Exercise: Copy exactly the lines of the data below that run from the line holding "bm.faces.new(rows[1][::-1])" through the line holding "for name, c, r in", both ends included.

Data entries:

--

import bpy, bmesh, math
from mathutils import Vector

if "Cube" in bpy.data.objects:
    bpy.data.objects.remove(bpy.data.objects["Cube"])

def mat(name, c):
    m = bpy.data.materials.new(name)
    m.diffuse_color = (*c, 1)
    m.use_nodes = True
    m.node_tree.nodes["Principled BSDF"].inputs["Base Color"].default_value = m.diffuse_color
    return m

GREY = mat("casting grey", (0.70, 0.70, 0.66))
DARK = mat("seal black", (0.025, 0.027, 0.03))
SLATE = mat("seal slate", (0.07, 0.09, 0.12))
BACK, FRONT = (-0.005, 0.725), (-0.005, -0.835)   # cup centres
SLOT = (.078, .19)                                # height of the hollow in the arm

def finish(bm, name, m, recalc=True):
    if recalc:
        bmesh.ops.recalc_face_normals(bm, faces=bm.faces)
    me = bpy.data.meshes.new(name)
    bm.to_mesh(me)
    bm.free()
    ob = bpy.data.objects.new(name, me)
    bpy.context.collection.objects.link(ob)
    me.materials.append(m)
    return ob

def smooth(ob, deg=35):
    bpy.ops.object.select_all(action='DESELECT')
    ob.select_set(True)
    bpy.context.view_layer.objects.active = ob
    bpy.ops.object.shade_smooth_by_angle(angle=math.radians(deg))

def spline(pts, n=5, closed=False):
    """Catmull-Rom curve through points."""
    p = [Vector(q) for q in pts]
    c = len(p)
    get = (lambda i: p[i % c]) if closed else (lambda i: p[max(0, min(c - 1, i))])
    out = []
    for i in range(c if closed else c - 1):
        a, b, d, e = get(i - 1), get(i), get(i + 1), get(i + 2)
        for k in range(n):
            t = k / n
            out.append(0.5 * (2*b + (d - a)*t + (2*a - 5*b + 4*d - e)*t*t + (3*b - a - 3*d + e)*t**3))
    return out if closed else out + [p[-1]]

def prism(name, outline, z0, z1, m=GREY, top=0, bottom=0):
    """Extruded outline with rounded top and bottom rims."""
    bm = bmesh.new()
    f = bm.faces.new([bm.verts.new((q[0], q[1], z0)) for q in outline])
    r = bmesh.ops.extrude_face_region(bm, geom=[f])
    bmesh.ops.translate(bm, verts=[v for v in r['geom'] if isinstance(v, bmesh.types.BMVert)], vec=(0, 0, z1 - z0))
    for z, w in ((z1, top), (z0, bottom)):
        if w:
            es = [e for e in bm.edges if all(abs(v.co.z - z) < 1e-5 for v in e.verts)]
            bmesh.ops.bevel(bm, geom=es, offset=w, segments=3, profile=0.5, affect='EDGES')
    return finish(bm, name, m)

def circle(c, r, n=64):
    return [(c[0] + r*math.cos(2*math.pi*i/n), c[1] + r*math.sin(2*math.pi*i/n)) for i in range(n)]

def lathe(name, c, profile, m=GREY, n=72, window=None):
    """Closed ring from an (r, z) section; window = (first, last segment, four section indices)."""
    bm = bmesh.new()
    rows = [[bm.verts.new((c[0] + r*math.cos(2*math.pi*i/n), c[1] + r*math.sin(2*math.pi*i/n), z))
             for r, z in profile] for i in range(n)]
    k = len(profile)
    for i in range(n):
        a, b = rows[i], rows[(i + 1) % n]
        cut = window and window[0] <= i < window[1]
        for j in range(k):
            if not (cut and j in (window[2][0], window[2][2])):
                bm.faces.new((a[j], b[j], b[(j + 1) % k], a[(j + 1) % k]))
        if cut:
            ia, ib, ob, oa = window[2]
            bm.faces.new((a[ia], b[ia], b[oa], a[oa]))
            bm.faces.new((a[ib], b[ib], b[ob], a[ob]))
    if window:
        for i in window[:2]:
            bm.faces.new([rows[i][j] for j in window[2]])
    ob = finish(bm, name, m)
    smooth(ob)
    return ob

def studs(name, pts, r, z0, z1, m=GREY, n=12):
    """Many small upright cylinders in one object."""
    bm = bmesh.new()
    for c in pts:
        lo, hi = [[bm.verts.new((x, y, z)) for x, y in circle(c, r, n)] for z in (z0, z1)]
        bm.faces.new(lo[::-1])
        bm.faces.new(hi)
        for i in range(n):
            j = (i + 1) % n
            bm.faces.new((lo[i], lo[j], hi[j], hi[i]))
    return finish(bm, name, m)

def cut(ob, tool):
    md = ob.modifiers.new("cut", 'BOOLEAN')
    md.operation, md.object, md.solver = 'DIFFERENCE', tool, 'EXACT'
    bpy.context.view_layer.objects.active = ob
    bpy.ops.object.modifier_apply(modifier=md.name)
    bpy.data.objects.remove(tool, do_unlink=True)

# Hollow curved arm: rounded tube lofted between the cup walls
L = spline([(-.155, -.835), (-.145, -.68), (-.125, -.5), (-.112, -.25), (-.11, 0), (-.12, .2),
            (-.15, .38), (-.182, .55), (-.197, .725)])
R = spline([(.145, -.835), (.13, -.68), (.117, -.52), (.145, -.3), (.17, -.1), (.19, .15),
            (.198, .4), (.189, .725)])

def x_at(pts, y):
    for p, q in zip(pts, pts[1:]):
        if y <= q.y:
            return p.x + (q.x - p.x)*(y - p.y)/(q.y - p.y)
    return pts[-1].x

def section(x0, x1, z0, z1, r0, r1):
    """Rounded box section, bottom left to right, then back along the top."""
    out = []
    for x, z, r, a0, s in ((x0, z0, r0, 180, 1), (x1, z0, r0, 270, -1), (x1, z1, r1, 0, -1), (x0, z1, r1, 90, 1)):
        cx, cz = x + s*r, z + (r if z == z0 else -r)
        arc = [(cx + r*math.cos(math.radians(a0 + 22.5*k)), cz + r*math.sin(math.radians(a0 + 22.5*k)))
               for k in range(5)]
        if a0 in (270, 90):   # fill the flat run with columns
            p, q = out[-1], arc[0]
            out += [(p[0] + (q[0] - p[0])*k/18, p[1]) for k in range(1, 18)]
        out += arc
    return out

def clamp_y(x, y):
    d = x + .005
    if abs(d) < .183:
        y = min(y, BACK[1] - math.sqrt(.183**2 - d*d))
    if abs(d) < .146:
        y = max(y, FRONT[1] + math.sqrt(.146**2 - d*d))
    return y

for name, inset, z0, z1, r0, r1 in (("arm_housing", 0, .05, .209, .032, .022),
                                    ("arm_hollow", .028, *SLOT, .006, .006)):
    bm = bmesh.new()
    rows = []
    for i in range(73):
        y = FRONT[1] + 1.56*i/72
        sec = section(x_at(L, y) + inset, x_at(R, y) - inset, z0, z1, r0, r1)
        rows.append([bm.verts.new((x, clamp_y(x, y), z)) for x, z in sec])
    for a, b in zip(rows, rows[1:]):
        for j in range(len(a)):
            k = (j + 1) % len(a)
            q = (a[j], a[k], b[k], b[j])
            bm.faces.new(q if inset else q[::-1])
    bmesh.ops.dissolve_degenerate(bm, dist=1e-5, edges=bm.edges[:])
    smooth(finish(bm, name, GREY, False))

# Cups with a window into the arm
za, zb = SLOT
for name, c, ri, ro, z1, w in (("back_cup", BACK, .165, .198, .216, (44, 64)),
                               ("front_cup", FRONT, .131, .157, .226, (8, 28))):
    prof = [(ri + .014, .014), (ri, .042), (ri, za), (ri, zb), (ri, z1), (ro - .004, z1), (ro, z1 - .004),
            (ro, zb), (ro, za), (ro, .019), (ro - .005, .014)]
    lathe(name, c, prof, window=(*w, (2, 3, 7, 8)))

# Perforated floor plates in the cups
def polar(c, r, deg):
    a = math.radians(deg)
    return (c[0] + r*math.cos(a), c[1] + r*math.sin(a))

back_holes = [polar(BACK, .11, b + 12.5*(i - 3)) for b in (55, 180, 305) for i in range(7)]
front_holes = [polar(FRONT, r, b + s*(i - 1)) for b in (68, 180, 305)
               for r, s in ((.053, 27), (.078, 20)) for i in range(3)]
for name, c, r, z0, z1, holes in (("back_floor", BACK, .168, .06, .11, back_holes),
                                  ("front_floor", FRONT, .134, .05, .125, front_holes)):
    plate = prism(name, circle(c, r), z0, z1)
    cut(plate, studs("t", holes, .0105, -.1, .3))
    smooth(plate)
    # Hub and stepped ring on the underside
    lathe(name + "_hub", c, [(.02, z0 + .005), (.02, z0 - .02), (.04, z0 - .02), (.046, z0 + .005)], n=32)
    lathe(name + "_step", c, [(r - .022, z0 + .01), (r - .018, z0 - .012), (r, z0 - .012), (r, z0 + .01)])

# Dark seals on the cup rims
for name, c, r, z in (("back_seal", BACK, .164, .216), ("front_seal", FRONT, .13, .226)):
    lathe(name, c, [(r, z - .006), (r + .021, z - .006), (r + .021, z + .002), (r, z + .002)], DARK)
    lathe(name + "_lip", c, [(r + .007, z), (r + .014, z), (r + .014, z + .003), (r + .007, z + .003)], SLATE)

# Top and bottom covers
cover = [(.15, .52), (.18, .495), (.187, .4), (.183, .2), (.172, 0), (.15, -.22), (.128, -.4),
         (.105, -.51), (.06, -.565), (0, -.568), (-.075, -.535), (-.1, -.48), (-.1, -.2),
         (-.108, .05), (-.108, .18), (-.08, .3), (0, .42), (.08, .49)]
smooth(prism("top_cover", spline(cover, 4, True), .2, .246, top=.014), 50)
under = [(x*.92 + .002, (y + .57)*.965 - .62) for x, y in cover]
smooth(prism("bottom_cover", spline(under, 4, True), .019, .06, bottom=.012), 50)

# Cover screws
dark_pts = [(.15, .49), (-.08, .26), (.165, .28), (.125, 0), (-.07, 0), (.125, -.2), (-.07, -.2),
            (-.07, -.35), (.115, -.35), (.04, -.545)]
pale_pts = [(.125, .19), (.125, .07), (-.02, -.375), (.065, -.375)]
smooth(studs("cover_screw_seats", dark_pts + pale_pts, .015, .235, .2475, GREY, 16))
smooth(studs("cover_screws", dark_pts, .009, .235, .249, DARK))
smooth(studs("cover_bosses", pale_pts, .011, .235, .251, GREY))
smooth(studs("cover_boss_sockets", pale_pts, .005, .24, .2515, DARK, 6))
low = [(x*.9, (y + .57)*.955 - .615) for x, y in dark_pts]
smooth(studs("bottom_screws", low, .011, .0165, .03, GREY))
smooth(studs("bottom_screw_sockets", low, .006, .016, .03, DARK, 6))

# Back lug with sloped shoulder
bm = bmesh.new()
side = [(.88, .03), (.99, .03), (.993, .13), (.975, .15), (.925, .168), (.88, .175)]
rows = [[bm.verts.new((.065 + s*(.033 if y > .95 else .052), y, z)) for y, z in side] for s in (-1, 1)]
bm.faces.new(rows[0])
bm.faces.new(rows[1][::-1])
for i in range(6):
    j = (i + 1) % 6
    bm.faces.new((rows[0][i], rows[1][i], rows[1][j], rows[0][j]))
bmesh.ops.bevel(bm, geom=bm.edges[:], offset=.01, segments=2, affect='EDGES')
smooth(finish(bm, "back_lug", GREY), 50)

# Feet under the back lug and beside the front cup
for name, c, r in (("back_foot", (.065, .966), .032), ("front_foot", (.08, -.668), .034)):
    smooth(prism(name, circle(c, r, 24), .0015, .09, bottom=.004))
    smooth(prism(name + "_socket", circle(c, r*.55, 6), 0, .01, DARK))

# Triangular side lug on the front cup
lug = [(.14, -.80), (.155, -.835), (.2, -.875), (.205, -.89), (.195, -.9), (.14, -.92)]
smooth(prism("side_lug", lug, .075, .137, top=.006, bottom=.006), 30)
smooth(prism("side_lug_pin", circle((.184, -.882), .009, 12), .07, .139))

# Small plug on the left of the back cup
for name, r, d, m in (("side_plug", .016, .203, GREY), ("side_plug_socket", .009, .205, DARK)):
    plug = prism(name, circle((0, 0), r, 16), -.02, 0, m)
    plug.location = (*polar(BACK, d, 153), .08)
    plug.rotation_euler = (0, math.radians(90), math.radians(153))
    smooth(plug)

--

Result of this task:
bm.faces.new(rows[1][::-1])
for i in range(6):
    j = (i + 1) % 6
    bm.faces.new((rows[0][i], rows[1][i], rows[1][j], rows[0][j]))
bmesh.ops.bevel(bm, geom=bm.edges[:], offset=.01, segments=2, affect='EDGES')
smooth(finish(bm, "back_lug", GREY), 50)

# Feet under the back lug and beside the front cup
for name, c, r in (("back_foot", (.065, .966), .032), ("front_foot", (.08, -.668), .034)):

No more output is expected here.